Does it grab me?
It is often said, these days, that a book must grab the reader on the very first page, if not from the very first line. It is necessary to draw the reader in immediately. It’s true, of course, that some of the greatest books or bestselling books (by no means the same thing) have very memorable opening lines. There are web pages where you can find lists of these, if you are keen. Of course, what one person considers a brilliant opening line or page, another will consider boring. These lists also tend to be rather short, suggesting that many very great books do not, in fact, have particularly memorable opening lines.
I suppose what is being claimed here—if we don’t take the assertion too literally—is that it is important to get the readers’ attention quickly, to make them interested from the beginning. But how early is early? I suspect that if we are ready to decide after the opening line, the first page, or even the first five pages (let’s say) then we may be depriving ourselves of the pleasure of reading a great many good books. Some books—I would suggest rightly and appropriately—begin at a slow pace. Some really good books even remain at a slow pace throughout! Yes, dare I say it: fast and exciting is not the (only) definition of a good read! And we all know that, really, don’t we? Jane Austen remains one of the most popular authors, even today.
So I am generally prepared to give a book twenty or thirty pages before I decide it’s not for me. And it could ‘not be for me’ for a variety of reasons. Perhaps it is not well written; perhaps the story doesn’t interest me; perhaps I don’t like the writing style; perhaps it is too difficult! This cannot be determined, I would suggest, from the first page, let alone the opening line!
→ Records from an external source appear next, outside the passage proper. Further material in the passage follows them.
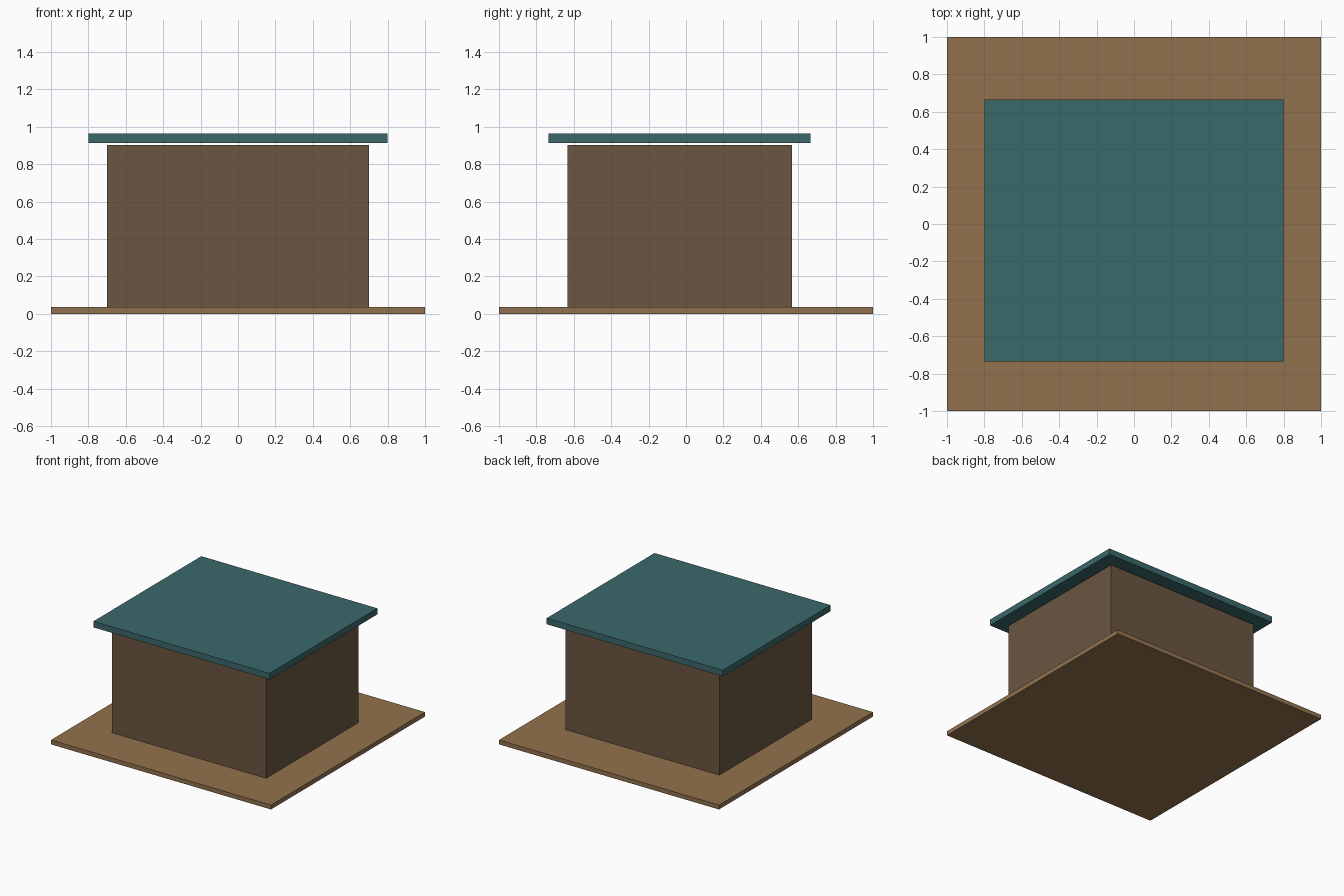
import bpy

if "Cube" in bpy.data.objects:
    bpy.data.objects.remove(bpy.data.objects["Cube"])


def material(name, color):
    mat = bpy.data.materials.new(name)
    mat.diffuse_color = (*color, 1)
    mat.use_nodes = True
    mat.node_tree.nodes["Principled BSDF"].inputs["Base Color"].default_value = mat.diffuse_color
    return mat


def box(name, low, high, mat):
    """Axis-aligned box between two opposite corners."""
    center = [(a + b) / 2 for a, b in zip(low, high)]
    bpy.ops.mesh.primitive_cube_add(size=1, location=center)
    obj = bpy.context.object
    obj.name = name
    obj.scale = [b - a for a, b in zip(low, high)]
    bpy.ops.object.transform_apply(location=False, rotation=False, scale=True)
    obj.data.materials.append(mat)
    return obj


light_wood = material("light_wood", (0.29, 0.17, 0.075))
dark_wood = material("dark_wood", (0.145, 0.093, 0.053))
teal = material("teal", (0.044, 0.14, 0.145))

# Ground slab
box("base_slab", (-1, -1, 0), (1, 1, 0.036), light_wood)

# Main block, standing on the ground and slightly forward of centre
box("walls", (-0.7, -0.634, 0), (0.7, 0.566, 0.903), dark_wood)

# Overhanging flat roof, floating just above the walls
box("roof", (-0.8, -0.734, 0.913), (0.8, 0.666, 0.963), teal)
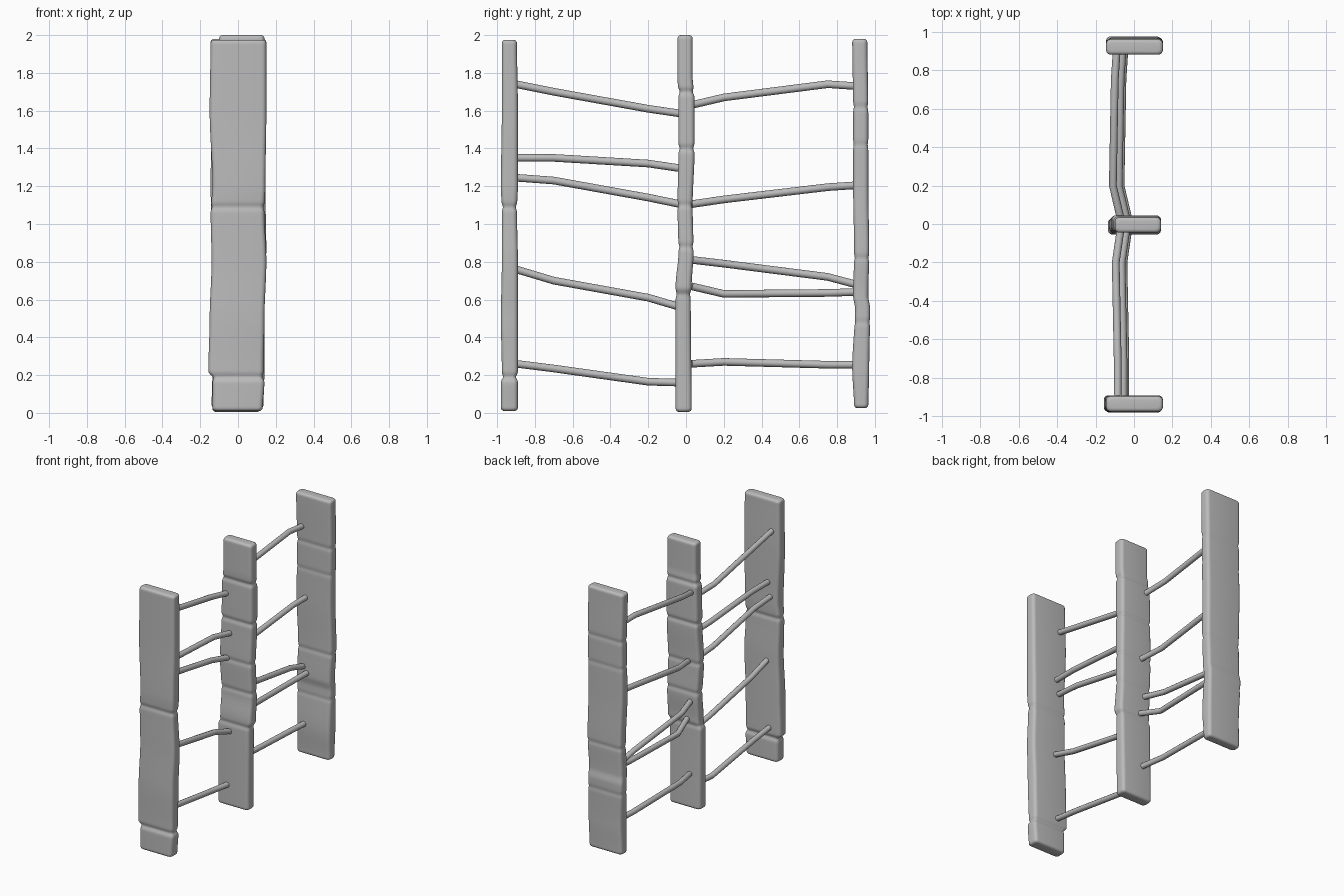
import bpy, bmesh, math
from mathutils import Vector

if "Cube" in bpy.data.objects:
    bpy.data.objects.remove(bpy.data.objects["Cube"], do_unlink=True)

CM = 0.01  # tables below are in hundredths of a unit
grey = bpy.data.materials.new("plain grey")
grey.use_nodes = True
grey.diffuse_color = (0.5, 0.5, 0.5, 1)
grey.node_tree.nodes["Principled BSDF"].inputs["Base Color"].default_value = grey.diffuse_color


def finish(name, bm, angle):
    bmesh.ops.recalc_face_normals(bm, faces=bm.faces)
    mesh = bpy.data.meshes.new(name)
    bm.to_mesh(mesh)
    bm.free()
    mesh.materials.append(grey)
    obj = bpy.data.objects.new(name, mesh)
    bpy.context.collection.objects.link(obj)
    bpy.ops.object.select_all(action="DESELECT")
    obj.select_set(True)
    bpy.context.view_layer.objects.active = obj
    bpy.ops.object.shade_smooth_by_angle(angle=math.radians(angle))


def loft(rings):
    """Skin a stack of equally long point loops and cap both ends."""
    bm = bmesh.new()
    loops = [[bm.verts.new(p) for p in ring] for ring in rings]
    for low, high in zip(loops, loops[1:]):
        for i in range(len(low)):
            j = (i + 1) % len(low)
            bm.faces.new((low[i], low[j], high[j], high[i]))
    bm.faces.new(loops[0])
    bm.faces.new(loops[-1])
    return bm


def sample(stations, z):
    """Smoothly blend the station values at height z."""
    for a, b in zip(stations, stations[1:]):
        if z <= b[0]:
            t = max(0, (z - a[0]) / (b[0] - a[0]))
            t = t * t * (3 - 2 * t)
            return [u + (v - u) * t for u, v in zip(a[1:], b[1:])]
    return stations[-1][1:]


def rounded_ring(x0, x1, y0, y1, z, radius):
    ring = []
    corners = ((x1, y1, -1, -1), (x0, y1, 1, -1), (x0, y0, 1, 1), (x1, y0, -1, 1))
    for k, (x, y, sx, sy) in enumerate(corners):
        for step in range(6):
            a = (k + step / 5) * math.pi / 2
            ring.append(Vector((x + sx * radius + radius * math.cos(a),
                                y + sy * radius + radius * math.sin(a), z)) * CM)
    return ring


def post(name, stations, grooves):
    """Worn plank: stations are (z, x min, x max, y min, y max), grooves are (z, depth)."""
    bottom, top = stations[0][0], stations[-1][0]
    count = int(top - bottom)
    edge = 1.8  # rounding of the two ends
    heights = [(bottom + edge * (1 - math.cos(a)), edge * (1 - math.sin(a)))
               for a in (math.pi / 2 * i / 4 for i in range(4))]
    heights += [(bottom + edge + (top - bottom - 2 * edge) * i / count, 0) for i in range(count + 1)]
    heights += [(bottom + top - z, inset) for z, inset in reversed(heights[:4])]
    rings = []
    for z, inset in heights:
        x0, x1, y0, y1 = sample(stations, z)
        cut = inset + sum(d * math.exp(-((z - g) / 1.5) ** 2) for g, d in grooves)
        rings.append(rounded_ring(x0 + cut, x1 - cut, y0 + cut, y1 - cut, z, 2.4 - 0.3 * cut))
    finish(name, loft(rings), 60)


def rung(name, points, radius=2.0, sides=12):
    """Crooked stick: a round tube through points spanning the gap between posts."""
    rings = []
    for i, p in enumerate(points):
        d = (points[min(i + 1, len(points) - 1)] - points[max(i - 1, 0)]).normalized()
        u = Vector((1, 0, 0))
        u = (u - d * u.dot(d)).normalized()
        v = d.cross(u)
        rings.append([(p + radius * (u * math.cos(a) + v * math.sin(a))) * CM
                      for a in (2 * math.pi * k / sides for k in range(sides))])
    finish(name, loft(rings), 50)


# Upright planks
post("front_post", [
    (1, -13.5, 13, -98, -89), (17, -13.5, 14, -98, -89), (22, -15.7, 13.5, -97.5, -89),
    (50, -15, 14, -98, -89), (80, -14, 15, -97.5, -89), (107, -14.5, 14, -97.5, -89.5),
    (120, -13.5, 14.5, -98, -89), (160, -15, 15, -97.5, -89), (197.5, -14.5, 15, -97.5, -89.5),
], [(19, 1), (109, 0.6)])
post("middle_post", [
    (0.5, -13.5, 12, -5.5, 3), (60, -13.5, 12.5, -5.5, 2.5), (67, -12, 14, -5.5, 3),
    (85, -12, 14, -4, 4), (110, -13, 13.5, -4.5, 3.5), (138, -12, 14, -4, 4.5),
    (167, -11.5, 14, -4, 4.5), (178, -10, 14, -4.5, 3.5), (200, -10, 14, -4.5, 3.5),
], [(63, 0.6), (88, 0.5), (110, 0.5), (140, 0.7), (170, 0.8)])
post("back_post", [
    (2.5, -14, 13.5, 89, 96.5), (24, -13.5, 14, 88, 97), (55, -14.5, 14, 89.5, 97.5),
    (62, -14, 14, 88.5, 96.5), (85, -13.5, 15, 89, 97), (120, -14.5, 14.5, 88.5, 96.5),
    (160, -14, 15, 88.5, 96.5), (198, -14.5, 15, 88, 96),
], [(48, 0.3), (82, 0.4), (142, 0.3), (162, 0.4)])

# Crooked rungs: heights at four shared depths, with a slight sideways bow
front_depths, back_depths = (-90, -70, -20, -3), (3, 20, 75, 90)
front_heights = [(174, 170, 161, 158.5), (135, 135, 132, 129.5), (124.5, 123, 114, 110.5),
                 (76, 70, 61, 56), (26, 23.5, 16.5, 16)]
back_heights = [(163, 167, 174, 173), (110.5, 113, 119.5, 120.5), (81, 79, 72, 68),
                (67, 63, 63.5, 64), (26, 27, 25.5, 25.5)]
front_bow, back_bow = (-6.5, -6.5, -7.5, -5), (-5, -9, -8, -7)
lean = (-2, 1, -1, 2, 0)

for side, depths, bow, table in (("front", front_depths, front_bow, front_heights),
                                 ("back", back_depths, back_bow, back_heights)):
    for n, heights in enumerate(table):
        rung(f"{side}_rung_{n + 1}",
             [Vector((x + lean[n], y, z)) for x, y, z in zip(bow, depths, heights)])
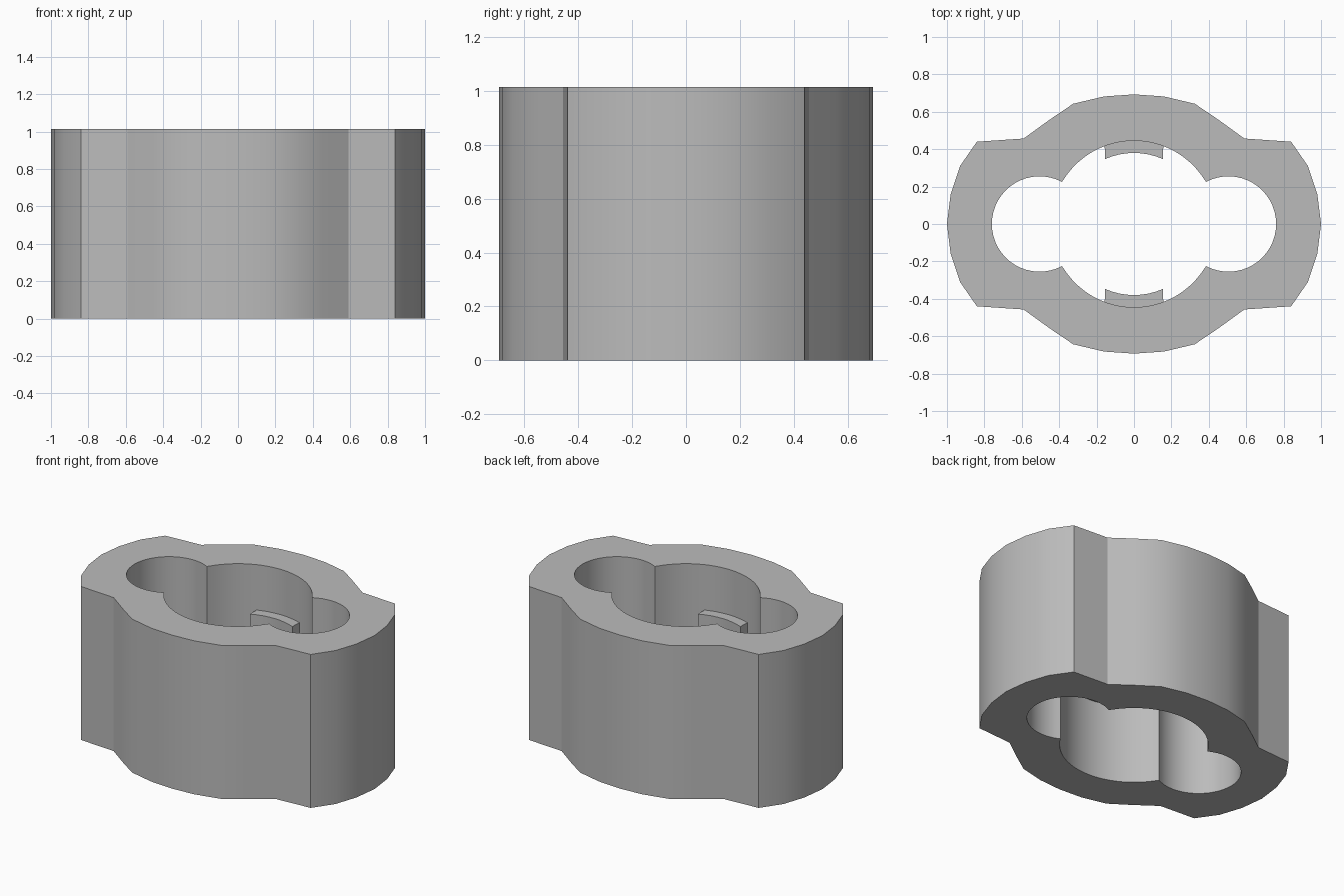
import bpy, bmesh
from math import sin, cos, radians

HEIGHT = 1.015

if "Cube" in bpy.data.objects:
    bpy.data.objects.remove(bpy.data.objects["Cube"])

grey = bpy.data.materials.new("grey plastic")
grey.use_nodes = True
grey.diffuse_color = (0.5, 0.5, 0.5, 1)
grey.node_tree.nodes["Principled BSDF"].inputs["Base Color"].default_value = (0.5, 0.5, 0.5, 1)


def arc(cx, radius, start, end, steps):
    angles = [radians(start + (end - start) * i / steps) for i in range(steps + 1)]
    return [(cx + radius * cos(a), radius * sin(a)) for a in angles]


def prism(name, loops, z0, z1):
    """Extrude a flat shape; any loop after the first is a hole."""
    bm = bmesh.new()
    edges = []
    for loop in loops:
        verts = [bm.verts.new((x, y, z0)) for x, y in loop]
        edges += [bm.edges.new((v, verts[i - 1])) for i, v in enumerate(verts)]
    bmesh.ops.triangle_fill(bm, edges=edges, use_beauty=True)
    top = bmesh.ops.extrude_face_region(bm, geom=bm.faces[:])["geom"]
    for v in top:
        if isinstance(v, bmesh.types.BMVert):
            v.co.z = z1
    bmesh.ops.recalc_face_normals(bm, faces=bm.faces[:])
    mesh = bpy.data.meshes.new(name)
    bm.to_mesh(mesh)
    bm.free()
    obj = bpy.data.objects.new(name, mesh)
    bpy.context.collection.objects.link(obj)
    mesh.materials.append(grey)
    bpy.ops.object.select_all(action="DESELECT")
    obj.select_set(True)
    bpy.context.view_layer.objects.active = obj
    bpy.ops.object.shade_smooth_by_angle(angle=radians(30))
    return obj


# Outer outline: one quarter, mirrored to all four
quarter = [(1, 0), (0.98, 0.16), (0.93, 0.31), (0.84, 0.44), (0.59, 0.457),
           (0.455, 0.555), (0.325, 0.643), (0.16, 0.682), (0, 0.693)]
half = quarter + [(-x, y) for x, y in quarter[-2::-1]]
outline = half + [(x, -y) for x, y in half[-2:0:-1]]

# Through hole: central bore with a smaller round lobe at each end
lobe = arc(0.505, 0.255, -118, 118, 32)
bore = arc(0, 0.445, 30.3, 149.7, 32)
right_side = lobe + bore[1:-1]
hole = right_side + [(-x, -y) for x, y in right_side]

prism("body", [outline, hole], 0, HEIGHT)

# Curved clips on the bore wall, front and back
inner = arc(0, 0.38, 114, 66, 8)
outer = arc(0, 0.46, 70, 110, 8)
for name, side in (("front_clip", -1), ("back_clip", 1)):
    prism(name, [[(x, y * side) for x, y in inner + outer]], 0.52, 0.715)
Then, of course, there is the other side of the equation: a book may begin brilliantly, but offer nothing in what follows. So, again, I will not decide simply on the basis of the opening line or page that ‘this is for me’, any more than I will decide that it isn’t.
I suspect that our need to be ‘grabbed’ immediately is a further symptom of our society’s need for instant gratification, its quest for a quick fix, and its overall ADHD. We are impatient and we have short attention spans. Sometimes a good book requires patience and a little hard work. A society that lives on tweets and ten second news grabs is unlikely to have the patience to give a book a chance, if the first line doesn’t read like a clever tweet; or if the first scene does not involve big screen action.